● **Excerpts from a dataset**:
----------

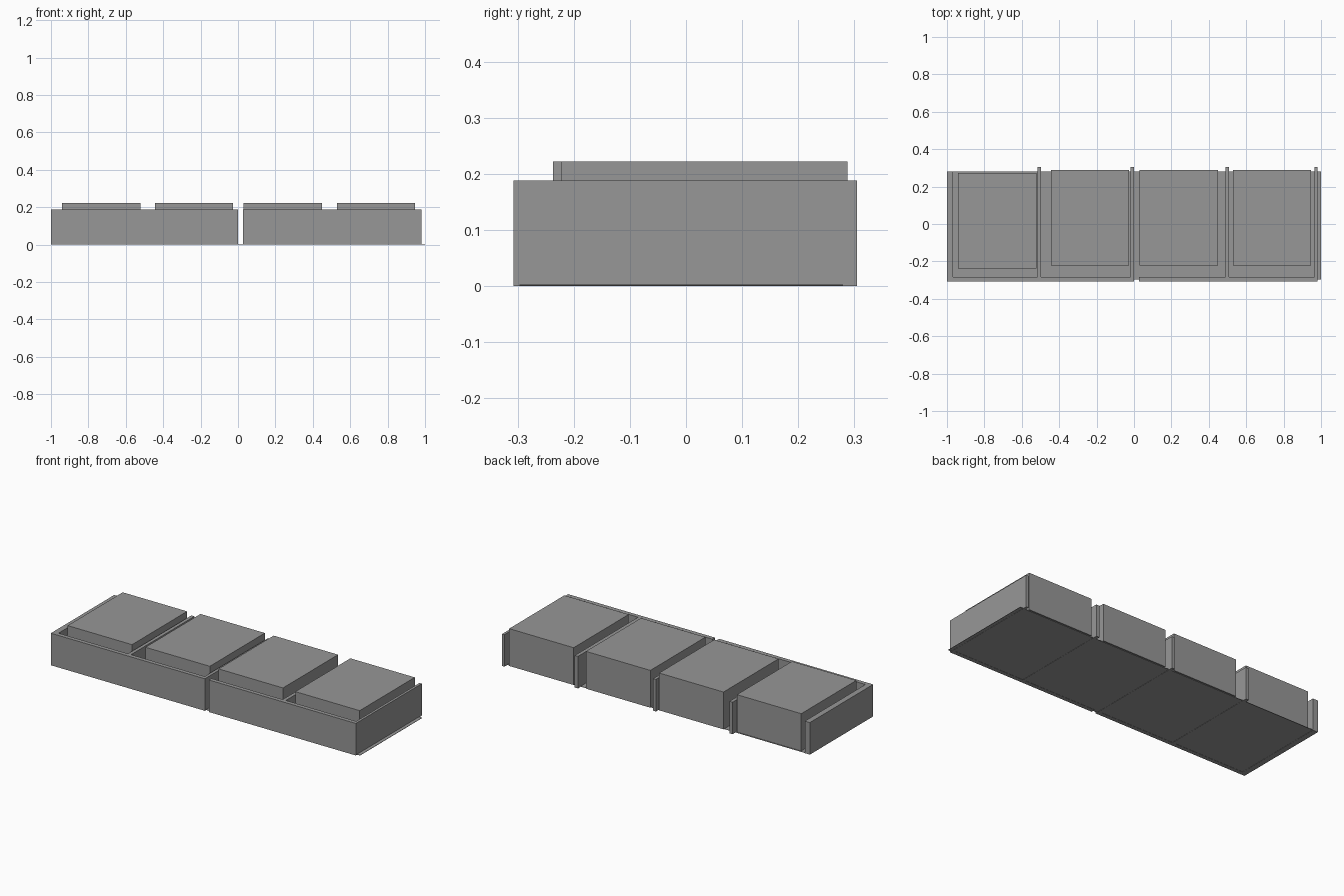
import bpy
import bmesh
from mathutils import Vector

cube = bpy.data.objects.get("Cube")
if cube:
    bpy.data.objects.remove(cube, do_unlink=True)

grey = bpy.data.materials.new("plain_grey")
grey.use_nodes = True
colour = (0.31, 0.31, 0.31, 1)
grey.diffuse_color = colour
grey.node_tree.nodes["Principled BSDF"].inputs["Base Color"].default_value = colour


def box(name, x, y, z):
    """Box from (min, max) ranges on each axis."""
    lo, hi = (Vector(p) for p in zip(x, y, z))
    bm = bmesh.new()
    bmesh.ops.create_cube(bm, size=1)
    bmesh.ops.scale(bm, vec=hi - lo, verts=bm.verts)
    bmesh.ops.translate(bm, vec=(lo + hi) / 2, verts=bm.verts)
    mesh = bpy.data.meshes.new(name)
    bm.to_mesh(mesh)
    bm.free()
    mesh.materials.append(grey)
    obj = bpy.data.objects.new(name, mesh)
    bpy.context.collection.objects.link(obj)
    return obj


WALL = (0, 0.188)
FRONT, INNER, BACK = -0.307, -0.283, 0.305

# Thin floor, one panel per bay
for i in range(4):
    x = -1 + i * 0.5
    box(f"floor_panel_{i + 1}", (x, x + 0.5), (-0.297, 0.28), (0.001, 0.003))

# Front wall in two lengths with a gap at the middle
box("front_wall_right", (-1, 0), (FRONT, INNER), WALL)
box("front_wall_left", (0.026, 0.98), (FRONT, INNER), WALL)

# End wall and the dividers that run past the back edge
box("right_end_wall", (-1, -0.967), (INNER, 0.28), WALL)
dividers = [(-0.516, -0.496), (-0.018, 0), (0.488, 0.509), (0.965, 0.98)]
for i, x in enumerate(dividers):
    box(f"divider_{i + 1}", x, (INNER, BACK), WALL)

# Raised blocks, one in each bay; the first sits slightly further forward
blocks = [(-0.94, -0.237), (-0.445, -0.223), (0.03, -0.223), (0.528, -0.223)]
for i, (x, y) in enumerate(blocks):
    box(f"block_{i + 1}", (x, x + 0.418), (y, y + 0.511), (0.003, 0.222))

----------

Check every line of the records above for the string "name". Copy those that hold it.

● **SOLUTION BELOW**:
def box(name, x, y, z):
    mesh = bpy.data.meshes.new(name)
    obj = bpy.data.objects.new(name, mesh)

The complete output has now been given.